It’s week two out here on Eastern Brothers and seabird activity is ever increasing! We’ve had a season record of 180 black guillemots, 29 common eiders and 7 common terns. This year is an island record for tern nests, totaling three with three eggs each, which is one more pair than they had observed last year; one of the males in the third pair is even banded, meaning he’s returned from a previous year and made Eastern Brothers home!
As one of our main objectives here being monitoring black guillemot productivity, we’ve been actively searching for their burrows. Guillemots lay their eggs in small cracks and crevasses on the steep slopes of the island, so burrow searching is usually an intense all-day effort. It’s our job to get our hands dirty and meticulously check every crevice for their eggs (it’s surprising how little space they need to raise their chicks, sometimes a powerful LED flashlight is even needed just to see their eggs!) They typically lay two eggs, which are about the size of an Easter egg and are white with specks of brown. We’ve mainly been finding them on the southern end of Eastern Brothers, but our most recent searching efforts have discovered them on just about every spot on the island. So far, we’ve marked 29 burrows, but we expect these numbers to triple as more pairs take refuge and lay their eggs.
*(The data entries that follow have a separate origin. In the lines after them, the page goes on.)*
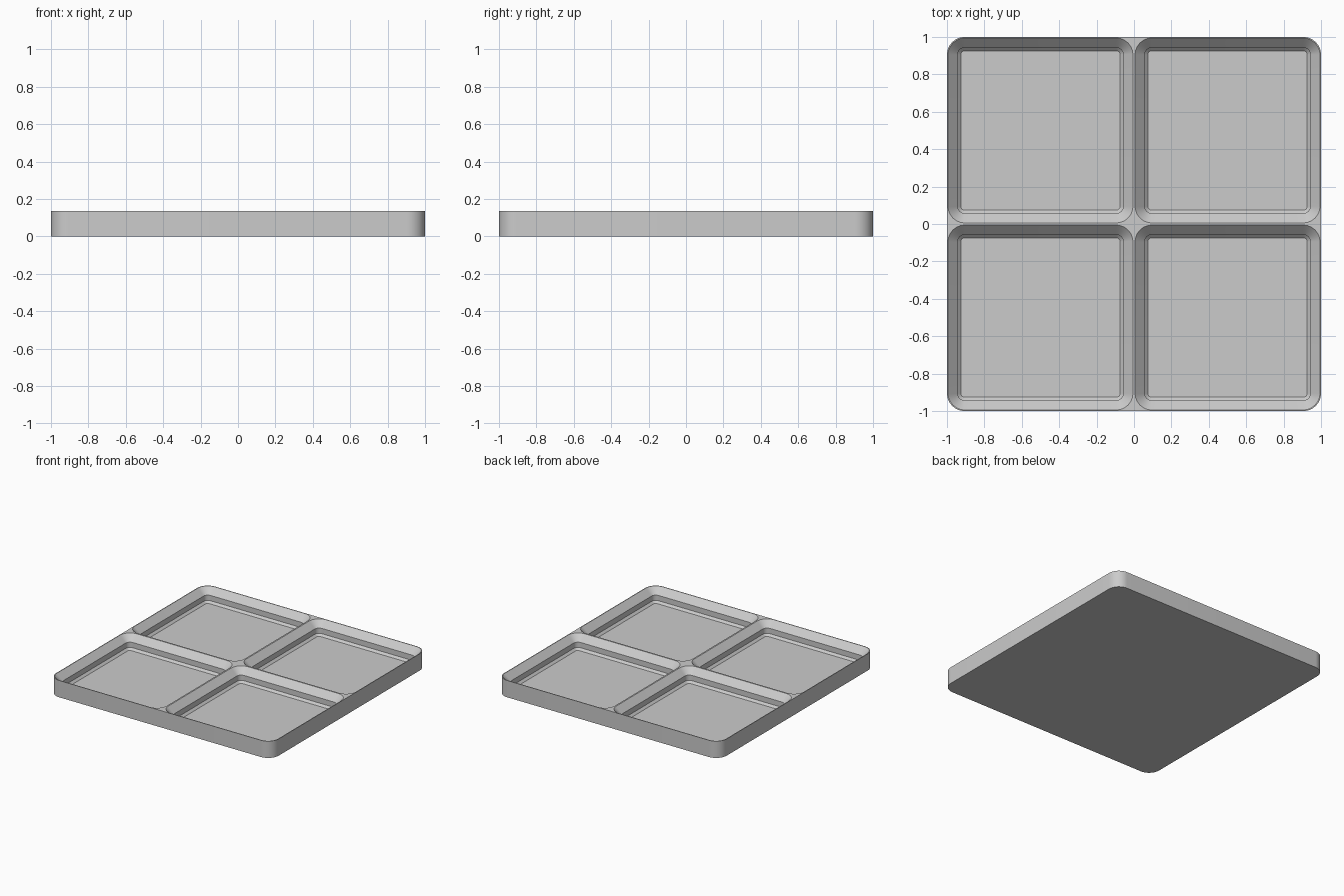
import bpy, bmesh, math

if "Cube" in bpy.data.objects:
    bpy.data.objects.remove(bpy.data.objects["Cube"], do_unlink=True)

HEIGHT = 0.136
FLOOR = 0.025
LIP = 0.006

grey = bpy.data.materials.new("plain grey")
grey.use_nodes = True
colour = (0.6, 0.6, 0.6, 1)
grey.diffuse_color = colour
grey.node_tree.nodes["Principled BSDF"].inputs["Base Color"].default_value = colour


def rounded_square(bm, cx, cy, half, radius, z, steps=12):
    """Ring of vertices around a square with rounded corners."""
    ring = []
    for corner in range(4):
        for i in range(steps + 1):
            a = math.pi / 2 * (corner + i / steps)
            mid = math.pi / 2 * (corner + 0.5)
            sx = math.copysign(half - radius, math.cos(mid))
            sy = math.copysign(half - radius, math.sin(mid))
            ring.append(bm.verts.new((cx + sx + radius * math.cos(a),
                                      cy + sy + radius * math.sin(a), z)))
    return ring


def loft(bm, cx, cy, sections):
    """Closed solid through (half width, corner radius, height) sections."""
    rings = [rounded_square(bm, cx, cy, *s) for s in sections]
    for low, high in zip(rings, rings[1:]):
        for i in range(len(low)):
            j = (i + 1) % len(low)
            bm.faces.new((low[i], low[j], high[j], high[i]))
    bm.faces.new(rings[0][::-1])
    bm.faces.new(rings[-1])


def make_object(name, bm):
    mesh = bpy.data.meshes.new(name)
    bm.to_mesh(mesh)
    bm.free()
    mesh.materials.append(grey)
    obj = bpy.data.objects.new(name, mesh)
    bpy.context.collection.objects.link(obj)
    return obj


# Solid tray block
bm = bmesh.new()
loft(bm, 0, 0, [(1, 0.095, 0), (1, 0.095, HEIGHT)])
tray = make_object("tray", bm)

# Four stepped pockets: lower chamfer, upright wall, upper chamfer
top, middle, bottom = 0.5 - LIP, 0.443, 0.426
above = 0.02
pocket = [(bottom, 0.021, FLOOR),
          (middle, 0.038, FLOOR + 0.017),
          (middle, 0.038, HEIGHT - (top - middle)),
          (top, 0.089, HEIGHT),
          (top, 0.089, HEIGHT + above)]
bm = bmesh.new()
for x in (-0.5, 0.5):
    for y in (-0.5, 0.5):
        loft(bm, x, y, pocket)
cutter = make_object("pocket_cutter", bm)
cutter.hide_render = True

# Cut the pockets out and smooth the rounded corners
cut = tray.modifiers.new("pockets", 'BOOLEAN')
cut.operation = 'DIFFERENCE'
cut.solver = 'EXACT'
cut.object = cutter
bpy.ops.object.select_all(action='DESELECT')
tray.select_set(True)
bpy.context.view_layer.objects.active = tray
bpy.ops.object.modifier_apply(modifier=cut.name)
bpy.data.objects.remove(cutter, do_unlink=True)
bpy.ops.object.shade_smooth_by_angle(angle=math.radians(30))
Although this is a seabird island at heart, it’s also the temporary home for many migrating songbirds, including: savannah sparrow, magnolia warbler, cedar waxwing, and Eastern Wood-Pewee. The island is also home to a variety of marine life, such as harbor seals and harbor dolphins; we even saw a Great White Shark going after a school of fish close to shore!
More to come next week,
~Nate and Dawson